So it’s goodbye to Isloch, Vitebsk, Energetik-BGU, BATE Borisov and all the giants of the Belarusian Premier League.
They have been good to us, keeping us company in the football drought, and we are eternally grateful.
A big dziekuje to Vitali Lisakovich, Jasurbek Yakshiboev, Vladimir Hvaschinski and Pavel Alyaksandravich Nyakhaych for the wonderful months we have had together.
We promise not to forget you as we now turn our eyes and hearts to the fields of Milan, Dortmund, North London and that holiest of cathedrals in Orlando.
If there is anything to remember about the middle of June, it will be that President Cyril Ramaphosa interrupted the first game of the English Premier League, a clash between Aston Villa and Watford, which would have otherwise been unremarkable save for the fact that we were so starved we could not wait for the 7pm kickoff.
Ramaphosa’s speech was not that remarkable, either, with the president telling us to wash our hands, keep our masks on and do everything in our power to avoid the deadly Covid-19 coronavirus.
He made a number of interesting announcements, and then turned his wrath on the monsters who abuse and kill women and children.
The unremarkable speech was overshadowed by the long overdue arrests of the avaricious and heartless men who looted VBS Mutual Bank in one of the most brazen executions of corporate theft in recent South African history.
Those men didn’t just raid poor people’s coffers and spend the money wildly, they flaunted their ill-gotten wealth in the sickest fashion.
During their time in paradise, they flooded social media with photos and videos of themselves frolicking like there was no tomorrow.
In court this week, they pleaded poverty, asking the magistrate to lower their bail to a pittance.
It would be easy to regard the VBS looters as an extreme example of corruption and their spending ways as an excessive example of nouveau riche buffoonery.
However, it was not.
Such plundering and lavish living were quite normal during Jacob Zuma’s wasted decade.
Those were the anything goes years, both in terms of emptying the public purse and in terms of personal conduct.
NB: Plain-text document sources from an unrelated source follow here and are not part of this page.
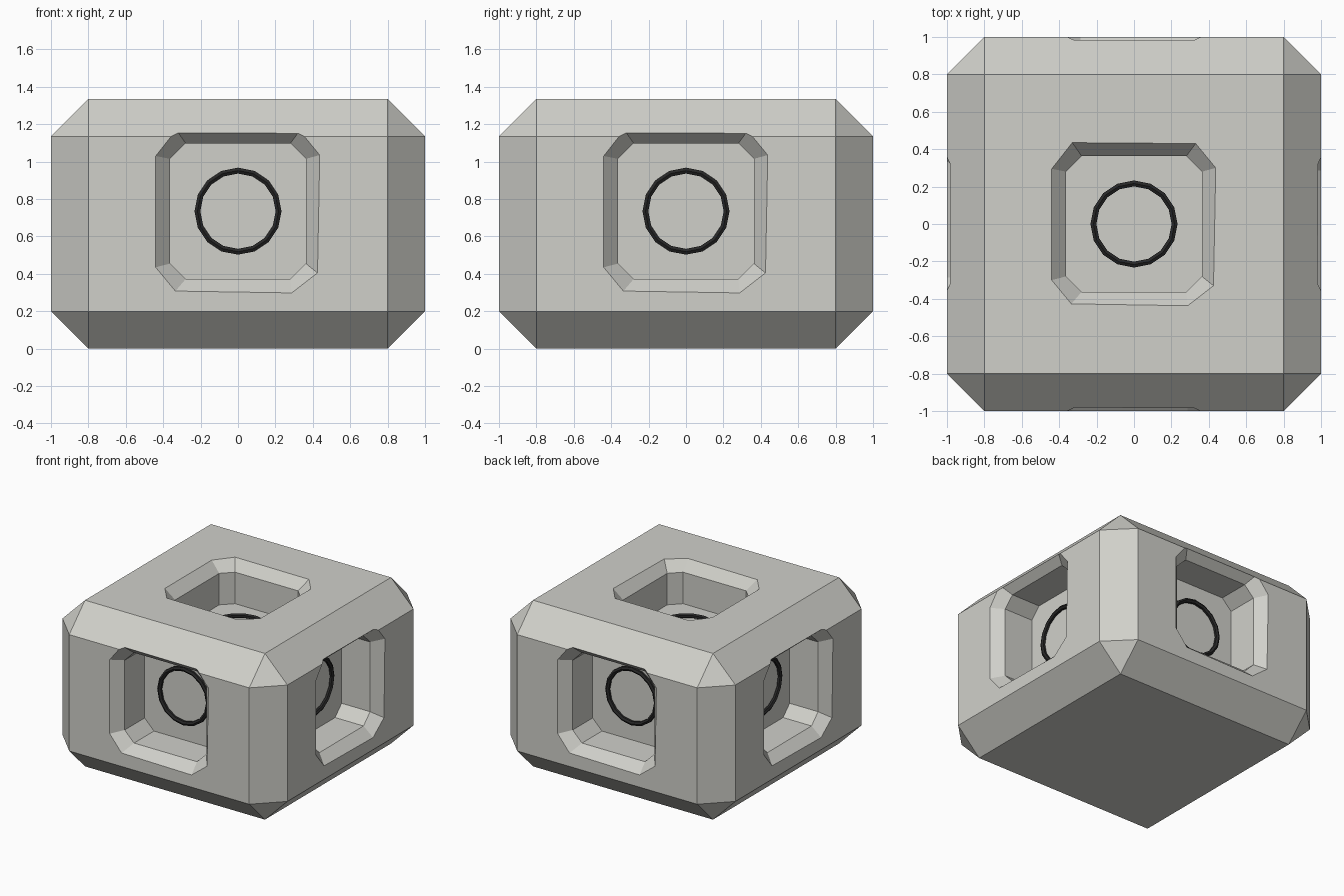
import bpy
import bmesh
from math import pi
from mathutils import Matrix, Vector

cube = bpy.data.objects.get("Cube")
if cube:
    bpy.data.objects.remove(cube, do_unlink=True)

HEIGHT = 1.335
RECESS_Z = 0.735
BEVEL = 0.2
LIP = 0.08       # depth of the sloped recess rim
DEPTH = 0.333    # depth of the recess floor


def make_material(name, colour):
    mat = bpy.data.materials.new(name)
    mat.use_nodes = True
    mat.diffuse_color = colour
    mat.node_tree.nodes["Principled BSDF"].inputs["Base Color"].default_value = colour
    return mat


def make_object(name, bm, mat):
    bmesh.ops.recalc_face_normals(bm, faces=bm.faces)
    mesh = bpy.data.meshes.new(name)
    bm.to_mesh(mesh)
    bm.free()
    mesh.materials.append(mat)
    obj = bpy.data.objects.new(name, mesh)
    bpy.context.collection.objects.link(obj)
    return obj


stone = make_material("pale warm grey", (0.63, 0.63, 0.59, 1))
black = make_material("soft black", (0.02, 0.02, 0.02, 1))

# Chamfered block
bm = bmesh.new()
bmesh.ops.create_cube(bm, size=1, matrix=Matrix.Translation((0, 0, HEIGHT / 2))
                      @ Matrix.Diagonal((2, 2, HEIGHT, 1)))
bmesh.ops.bevel(bm, geom=bm.edges[:], offset=BEVEL, segments=1,
                affect='EDGES', profile=0.5)
body = make_object("block_body", bm, stone)

# Recess outlines: slightly uneven rim, regular clipped square inside
rim = [Vector(p) for p in ((-.44, .295), (-.33, .435), (.33, .43), (.437, .3),
                           (.425, -.33), (.287, -.437), (-.335, -.427), (-.44, -.3))]
a, b = 0.363, 0.28
inner = [Vector(p) for p in ((-a, b), (-b, a), (b, a), (a, b),
                             (a, -b), (b, -a), (-b, -a), (-a, -b))]


def recess_cutter(name, matrix):
    bm = bmesh.new()
    outer = [r + (r - i) for r, i in zip(rim, inner)]
    layers = ((outer, LIP), (rim, 0), (inner, -LIP), (inner, -DEPTH))
    rings = [[bm.verts.new((p.x, p.y, z)) for p in pts] for pts, z in layers]
    for upper, lower in zip(rings, rings[1:]):
        for k in range(8):
            n = (k + 1) % 8
            bm.faces.new((upper[k], upper[n], lower[n], lower[k]))
    bm.faces.new(rings[0])
    bm.faces.new(rings[-1])
    bm.transform(matrix)
    return make_object(name, bm, stone)


def floor_ring(name, matrix, major=0.217, minor=0.018, sides=16, tube=6):
    bm = bmesh.new()
    section = bmesh.ops.create_circle(
        bm, segments=tube, radius=minor,
        matrix=Matrix.Translation((major, 0, 0)) @ Matrix.Rotation(pi / 2, 4, 'X'))
    edges = list({e for v in section["verts"] for e in v.link_edges})
    bmesh.ops.spin(bm, geom=edges + section["verts"], cent=(0, 0, 0), axis=(0, 0, 1),
                   angle=2 * pi, steps=sides, use_merge=True)
    bmesh.ops.remove_doubles(bm, verts=bm.verts, dist=0.0005)
    bm.transform(matrix @ Matrix.Translation((0, 0, minor - DEPTH)))
    return make_object(name, bm, black)


# Local frames on the top and on the four sides
frames = {"top": Matrix.Translation((0, 0, HEIGHT))}
front = Matrix.Translation((0, -1, RECESS_Z)) @ Matrix.Rotation(pi / 2, 4, 'X')
for k, side in enumerate(("front", "left", "back", "right")):
    frames[side] = Matrix.Rotation(k * pi / 2, 4, 'Z') @ front

# Cut each recess and set a ring on its floor
bpy.context.view_layer.objects.active = body
for side, matrix in frames.items():
    cutter = recess_cutter(side + "_recess_cutter", matrix)
    cutter.hide_render = True
    mod = body.modifiers.new(side + "_recess", 'BOOLEAN')
    mod.operation = 'DIFFERENCE'
    mod.solver = 'EXACT'
    mod.object = cutter
    bpy.ops.object.modifier_apply(modifier=mod.name)
    bpy.data.objects.remove(cutter, do_unlink=True)
    floor_ring(side + "_ring", matrix)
It was all about the tone set by the man at the top. With Zuma officially sanctioning corrupt behaviour by letting his pals – and that’s not just the Guptas – run amok, anyone who wanted to do the same had no reason to have scruples.
And so we saw widespread looting in government departments at national and provincial level, and municipalities and paratastals being turned into feeding troughs.
Because Zuma relished his image as some kind of Lothario, those who looked up to him now also wanted to be like daddy.
The misogynistic practice of polygamy, which had been disappearing into history, suddenly became fashionable again.
Auspicious occasions such as the ANC’s January 8 anniversary celebration were stripped of dignity and became little more than an excuse for excessive consumption and justification for the practice of free love.
The idea of having a conscience was regarded as outdated, and shunning bad behaviour made you un-radical.
South Africa suffered immensely and will take ages to recover.
Zuma did not tell anyone to steal, abuse public resources and be led by carnal instincts. He did not have to.
He merely set the tone and, in the absence of push-back from his party, the abnormality he had created became the norm.
That is the importance of tone-setting from above.
In the 1980s, then US president Ronald Reagan and then UK prime minister Margaret Thatcher set a tone of greed and accumulation that saw the rich care not a jot about other citizens or the environment they were operating in.
In those years, selfishness was a virtue and disdain for the poor was really cool. Inequality truly took root during that time.
At the same time, the Scandinavian countries were run by leaders and parties who encouraged the humane approach to industry and life.
They did not shun wealth, but recognised that capitalism did not need to be heartless. Instead, they believed it should be a pivot to a better society.
In today’s US, there is a president who has set a tone that says it is okay to be immoral; corrupt; racist; repugnant; and generally prejudiced.
He has made ignorance and crudity sexy, and his party has been an active enabler of this.
As a result, millions of Americans have adopted this lowest common denominator behaviour.
So, back to the man who addressed the South African nation on Wednesday. What tone has he set for the country?
Looking back at the two and half years that he has been in power, it doesn’t seem like any.
Having come back from the Zuma years, an active tone reset was urgently required.
The country needed a huge rebound from the moral cesspit that it had been reduced to, and that was going to take active driving from the top.
Ramaphosa has been passive, preferring to let the country drift along and just appreciate the fact that he is not Zuma.
That vacuum has been filled by some of Zuma’s own lieutenants and the brash loudmouths in red overalls.
They have appropriated the right to set the tone for the national conversation and national behaviour.
And it is not pretty.
Do not count on any of that changing before the end of the presidential term of a man who wants to be remembered as the president who preferred to drive in cruise control.